In the Domesday account the village is written as "Hoctune". It was within the manor of Caistor in the then Lindsey North Riding, and prior to the Norman conquest under the lordship of Earl Morcar. By 1086 the manor had fallen under the lordship of Ivo Taillebois and William I.
Until 1866 Holton le Moor was in the parish of Caistor. In 1866 it became a civil parish and in 1894, a part of Caistor Rural District. (Source: A Vision of Britain through Time) In 1881 it had a population of 178 and the chief agricultural production of the area was in wheat, barley, oats and turnips.
The Grade II listed Anglican church is dedicated to St Luke. It was re-built in 1854 by a George Place in Early English style, consisting of a chancel, nave, north aisle, and a bell turret with two bells. It was again partly rebuilt in 1926 by H. G. Gamble. The earlier parts of the church are ironstone, the doorway Norman style, and the stoup 13th century. There are memorials to the Dixon family, Lords of the Manor, painted wall decoration in the south chapel and stained glass windows from 1893.
Holton Hall was built in 1785 for Thomas Dixon by a local builder, and is listed, as are the hall's stables.
Lincolnshire is very low-lying and land had to be drained for agriculture to be successful. The larger drainage channels, many of which are parallel to each other, became boundaries between parishes. Many parishes are long and thin for this reason.
There is much fenland in Lincolnshire, particularly in the Boston and Horncastle areas. Fenlands tended to be extraparochial before the mid 1850s, and although many sections were identified with names and given the title "civil parish", little information has been found about them. Many appear to be abolished in 1906, but the parish which adopts them is not given in A Vision of Britain through Time. Note the WR category Lincolnshire Fenland Settlements which is an attempt to organize them into one list.

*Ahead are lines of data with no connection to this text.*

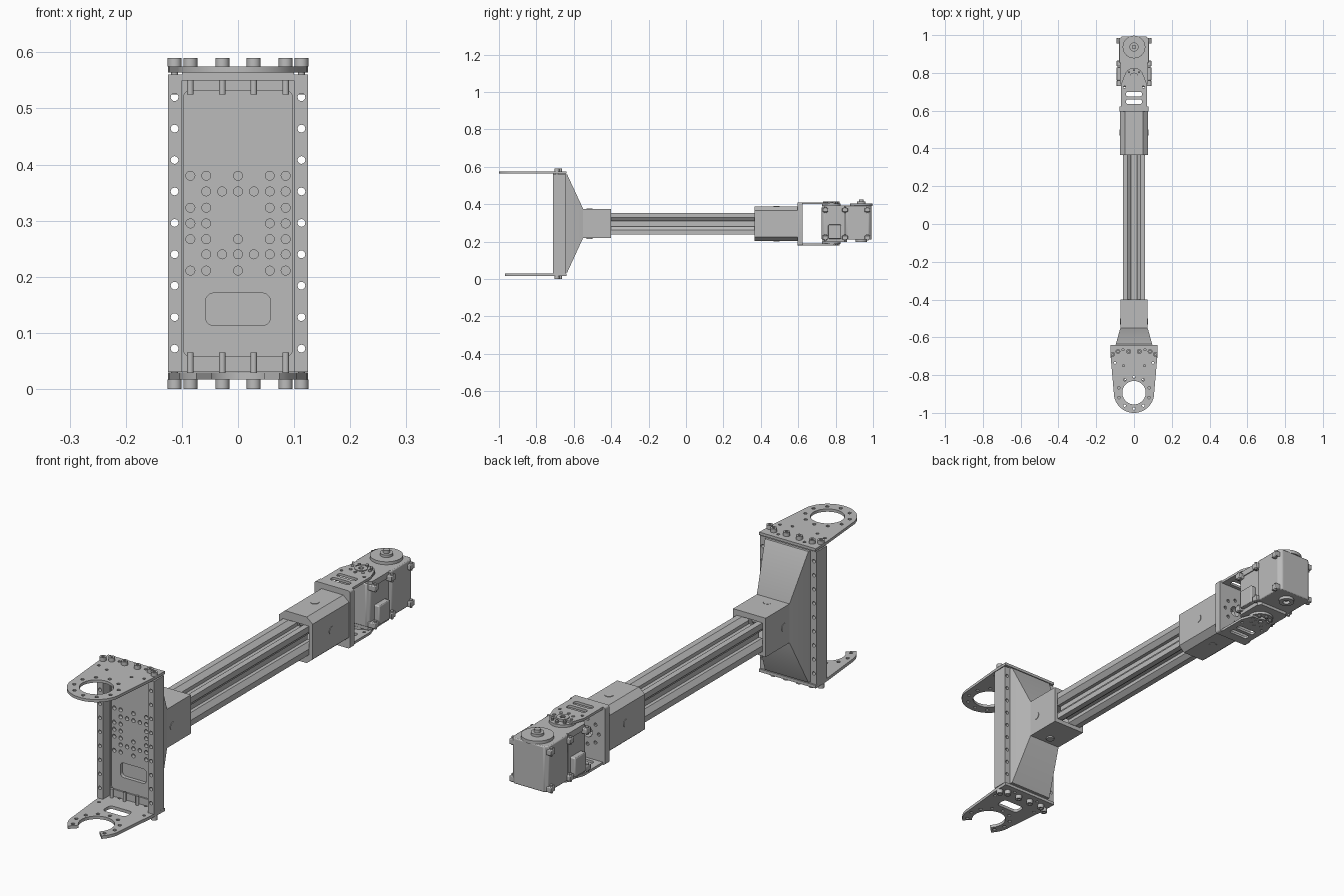
import bpy, bmesh, math
from mathutils import Matrix

cube = bpy.data.objects.get("Cube")
if cube:
    bpy.data.objects.remove(cube, do_unlink=True)

GREY = (0.5, 0.5, 0.5, 1.0)
mat = bpy.data.materials.new("machined grey")
mat.use_nodes = True
mat.diffuse_color = GREY
mat.node_tree.nodes["Principled BSDF"].inputs["Base Color"].default_value = GREY

# Local (u, v, w) to world for prisms running along each axis
AXES = {
    "z": Matrix.Identity(4),
    "y": Matrix.Rotation(math.pi / 2, 4, "X"),
    "x": Matrix(((0, 0, 1, 0), (1, 0, 0, 0), (0, 1, 0, 0), (0, 0, 0, 1))),
}
CZ = 0.295  # height of the arm's centre line


def finish(name, bm, bevel=0):
    bmesh.ops.recalc_face_normals(bm, faces=bm.faces[:])
    me = bpy.data.meshes.new(name)
    bm.to_mesh(me)
    bm.free()
    me.materials.append(mat)
    ob = bpy.data.objects.new(name, me)
    bpy.context.collection.objects.link(ob)
    if bevel:
        mod = ob.modifiers.new("bevel", "BEVEL")
        mod.width, mod.segments = bevel, 2
    bpy.ops.object.select_all(action="DESELECT")
    ob.select_set(True)
    bpy.context.view_layer.objects.active = ob
    bpy.ops.object.shade_smooth_by_angle(angle=math.radians(32))
    return ob


def prism(name, loops, a, b, axis="z", bevel=0):
    """Extrude an outline with holes from a to b along an axis."""
    cu = bpy.data.curves.new(name + " outline", "CURVE")
    cu.dimensions, cu.fill_mode, cu.extrude = "2D", "BOTH", (b - a) / 2
    for loop in loops:
        sp = cu.splines.new("POLY")
        sp.points.add(len(loop) - 1)
        for p, (u, v) in zip(sp.points, loop):
            p.co = (u, v, 0, 1)
        sp.use_cyclic_u = True
    tmp = bpy.data.objects.new(name + " outline", cu)
    bpy.context.collection.objects.link(tmp)
    dg = bpy.context.evaluated_depsgraph_get()
    me = bpy.data.meshes.new_from_object(tmp.evaluated_get(dg))
    bm = bmesh.new()
    bm.from_mesh(me)
    bpy.data.objects.remove(tmp)
    bpy.data.curves.remove(cu)
    bpy.data.meshes.remove(me)
    bmesh.ops.remove_doubles(bm, verts=bm.verts[:], dist=1e-5)
    mid = [(a + b) / 2 if k == axis else 0 for k in "xyz"]
    bm.transform(Matrix.Translation(mid) @ AXES[axis])
    return finish(name, bm, bevel)


def arc(u, v, r, a0, a1, n=24):
    return [(u + r * math.cos(math.radians(a0 + (a1 - a0) * i / n)),
             v + r * math.sin(math.radians(a0 + (a1 - a0) * i / n))) for i in range(n + 1)]


def circle(u, v, r, n=16):
    return arc(u, v, r, 0, 360, n)[:-1]


def rect(u0, u1, v0, v1, r=0):
    if not r:
        return [(u0, v0), (u1, v0), (u1, v1), (u0, v1)]
    corners = [(u1 - r, v1 - r), (u0 + r, v1 - r), (u0 + r, v0 + r), (u1 - r, v0 + r)]
    return [p for k, c in enumerate(corners) for p in arc(*c, r, 90 * k, 90 * k + 90, 5)]


def ring_of_holes(u, v, ring, r, n, start=0):
    return [circle(*p, r, 10) for p in arc(u, v, ring, start, start + 360, n)[:-1]]


def box(name, x0, x1, y0, y1, z0, z1, bevel=0):
    return prism(name, [rect(x0, x1, y0, y1)], z0, z1, "z", bevel)


def rod(name, u, v, r, a, b, axis="z", n=24):
    return prism(name, [circle(u, v, r, n)], a, b, axis)


# --- Mounting channel: drilled back panel, rim and side bars ---
side_holes = [0.072 + 0.056 * k for k in range(9)]
pitch = 0.0283
rows = {0.38: (-3, -2, 0, 2, 3), 0.352: (-2, -1, 0, 1, 2, 3), 0.323: (-3, -2, 2, 3),
        0.295: (-3, -2, 2, 3), 0.267: (-3, -2, 0, 2, 3), 0.24: (-2, -1, 0, 1, 2, 3),
        0.211: (-3, -2, 0, 2, 3)}
drill = [circle(c * pitch, z, 0.008) for z, cols in rows.items() for c in cols]
edge = [circle(s * 0.113, z, 0.007, 12) for s in (-1, 1) for z in side_holes]
prism("channel_panel", [rect(-0.125, 0.125, 0.03, 0.56), rect(-0.058, 0.058, 0.113, 0.171, 0.015)]
      + drill + edge, -0.66, -0.645, "y")
prism("panel_rim", [rect(-0.1, 0.1, 0.03, 0.56), rect(-0.097, 0.097, 0.058, 0.532, 0.012)],
      -0.666, -0.66, "y")
for s in (-1, 1):
    x0, x1 = sorted((s * 0.1, s * 0.125))
    prism("side_bar", [rect(x0, x1, 0.03, 0.56)] + [circle(s * 0.113, z, 0.007, 12) for z in side_holes],
          -0.71, -0.66, "y")

# --- Upper plate with a ring eye ---
EYE = -0.893
small = [circle(s * x, y, 0.006, 10) for s in (-1, 1)
         for x, y in ((0.055, -0.75), (0.1, -0.735), (0.058, -0.665))]
outer = [(0.125, -0.64), (-0.125, -0.64), (-0.122, -0.72)]
prism("upper_plate", [outer + arc(0, EYE, 0.107, 180, 360, 32) + [(0.122, -0.72)], circle(0, EYE, 0.062, 40)]
      + ring_of_holes(0, EYE, 0.084, 0.007, 10, 18) + small, 0.564, 0.575)
box("upper_stiffener", -0.1, 0.1, -0.71, -0.645, 0.55, 0.564)

# --- Lower plate with an open fork ---
fork = (arc(0, EYE, 0.105, 180, 225, 8) + arc(0, EYE, 0.066, 225, -45, 36)
        + arc(0, EYE, 0.105, -45, 0, 8))
prong_holes = [circle(*p, 0.007, 10) for p in arc(0, EYE, 0.085, -35, 215, 8)]
prism("lower_plate", [outer + fork + [(0.122, -0.72)], rect(-0.05, 0.05, -0.785, -0.735, 0.015)]
      + prong_holes + small[1:3] + small[4:], 0.017, 0.029)

# --- Plate screws ---
for x, y in ((0.113, -0.69), (0.085, -0.675), (0.028, -0.675)):
    for s in (-1, 1):
        for z0, z1, t0, t1 in ((0.575, 0.59, 0.525, 0.575), (0, 0.017, 0.017, 0.065)):
            prism("screw_head", [circle(s * x, y, 0.0125, 20), circle(s * x, y, 0.006, 6)], z0, z1)
            rod("screw_shank", s * x, y, 0.006, t0, t1, n=12)

# --- Tapered housing from channel to beam socket ---
bm = bmesh.new()
ends = []
for y, hx, z0, z1 in ((-0.645, 0.098, 0.035, 0.558), (-0.635, 0.096, 0.035, 0.558),
                      (-0.55, 0.072, 0.22, 0.375)):
    ends.append([bm.verts.new((u, y, v)) for u, v in rect(-hx, hx, z0, z1)])
for lo, hi in zip(ends, ends[1:]):
    for i in range(4):
        bm.faces.new((lo[i], lo[i - 1], hi[i - 1], hi[i]))
bm.faces.new(ends[0])
bm.faces.new(ends[-1])
finish("tapered_housing", bm)

# --- Slotted beam ---
quarter = [(0.015, 0.028), (0.015, 0.042), (0.034, 0.057), (0.057, 0.057),
           (0.057, 0.034), (0.042, 0.015), (0.028, 0.015)]
profile = []
for k in range(4):
    c, s = round(math.cos(k * math.pi / 2)), round(math.sin(k * math.pi / 2))
    profile += [(c * u + s * v, CZ - s * u + c * v) for u, v in quarter]
prism("slotted_beam", [profile], -0.42, 0.4, "y")

# --- Beam sockets and their cross bolts ---
bore = rect(-0.058, 0.058, CZ - 0.058, CZ + 0.058)
prism("front_socket", [rect(-0.072, 0.072, 0.22, 0.375), bore], -0.55, -0.4, "y")
hx, hz, cx, cz = 0.074, 0.092, 0.048, 0.07
octagon = [(cx, hz), (hx, cz), (hx, -cz), (cx, -hz), (-cx, -hz), (-hx, -cz), (-hx, cz), (-cx, hz)]
prism("rear_socket", [[(u, CZ + v) for u, v in octagon], bore], 0.365, 0.595, "y")
for y, hx, hz in ((-0.515, 0.072, 0.079), (0.485, 0.074, 0.092)):
    rod("side_bolt", y, CZ, 0.016, -hx - 0.002, hx + 0.002, "x")
    rod("vertical_bolt", 0, y, 0.016, CZ - hz - 0.002, CZ + hz + 0.002)

# --- U-shaped joint bracket ---
prism("bracket_back", [rect(-0.078, 0.078, 0.18, 0.41, 0.008), circle(0, CZ, 0.022)]
      + ring_of_holes(0, CZ, 0.05, 0.007, 8), 0.595, 0.622, "y")
arm = [(-0.068, 0.61), (0.068, 0.61), (0.068, 0.74), (0.05, 0.79), (-0.05, 0.79), (-0.068, 0.74)]
slots = [rect(-0.042, 0.042, y, y + 0.024, 0.009) for y in (0.636, 0.676)]
for z in (0.18, 0.4):
    prism("bracket_arm", [arm] + slots + [circle(0, 0.777, 0.008)]
          + [circle(s * 0.05, 0.725, 0.006, 10) for s in (-1, 1)], z, z + 0.01)

# --- Actuator body ---
def chamfered(hx, y0, y1, c):
    return [(-hx + c, y0), (hx - c, y0), (hx, y0 + c), (hx, y1 - c),
            (hx - c, y1), (-hx + c, y1), (-hx, y1 - c), (-hx, y0 + c)]


prism("actuator_front", [chamfered(0.07, 0.725, 0.87, 0.012)], 0.212, 0.384, bevel=0.004)
prism("actuator_rear", [chamfered(0.08, 0.845, 0.992, 0.014)], 0.21, 0.392, bevel=0.004)
for z0 in (0.198, 0.368):
    prism("actuator_cap", [chamfered(0.074, 0.73, 0.86, 0.012)], z0, z0 + 0.024)
for s in (-1, 1):
    x0, x1 = sorted((s * 0.06, s * 0.092))
    box("cable_port", x0, x1, 0.76, 0.83, 0.215, 0.29, 0.004)
    for y0 in (0.73, 0.835, 0.955):
        for z0 in (0.21, 0.358):
            box("mounting_ear", x0, x1, y0, y0 + 0.03, z0, z0 + 0.022, 0.003)
            rod("ear_screw", s * 0.085, y0 + 0.015, 0.006, z0 - 0.005, z0 + 0.027, n=12)

# --- Output horns on the bracket axis ---
for z0, z1 in ((0.188, 0.2), (0.39, 0.403)):
    rod("horn", 0, 0.777, 0.05, z0, z1, n=32)
for z0, z1 in ((0.178, 0.19), (0.4, 0.413)):
    prism("horn_hub", [circle(0, 0.777, 0.024), circle(0, 0.777, 0.01)], z0, z1)
    for u, v in arc(0, 0.777, 0.038, 0, 315, 7):
        rod("horn_screw", u, v, 0.006, z0, z1, n=10)

# --- Rear pivot disc and nub ---
rod("pivot_disc", 0, 0.937, 0.06, 0.39, 0.404, n=40)
rod("pivot_collar", 0, 0.937, 0.024, 0.404, 0.414)
rod("pivot_nub", 0, 0.937, 0.012, 0.414, 0.426)
prism("lower_pivot", [circle(0, 0.937, 0.03, 32), circle(0, 0.937, 0.014)], 0.198, 0.21)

From 1889 until 1974 Lincolnshire was divided into three administrative counties: Parts of Holland, Parts of Kesteven and Parts of Lindsey. These formal names do not fit with modern grammatical usage, but that is what they were, nonetheless. In 1974 the northern section of Lindsey, along with the East Riding of Yorkshire, became the short-lived county of Humberside. In 1996 Humberside was abolished and the area previously in Lincolnshire was made into the two "unitary authorities" of North Lincolnshire and North East Lincolnshire. The remainder of Lincolnshire was divided into "non-metropolitan districts" or "district municipalities" in 1974. Towns, villages and parishes are all listed under Lincolnshire, but the present-day districts are also given so that places in this large county can more easily be located and linked to their wider neighbourhoods. See the WR placepage Lincolnshire, England and the smaller divisions for further explanation.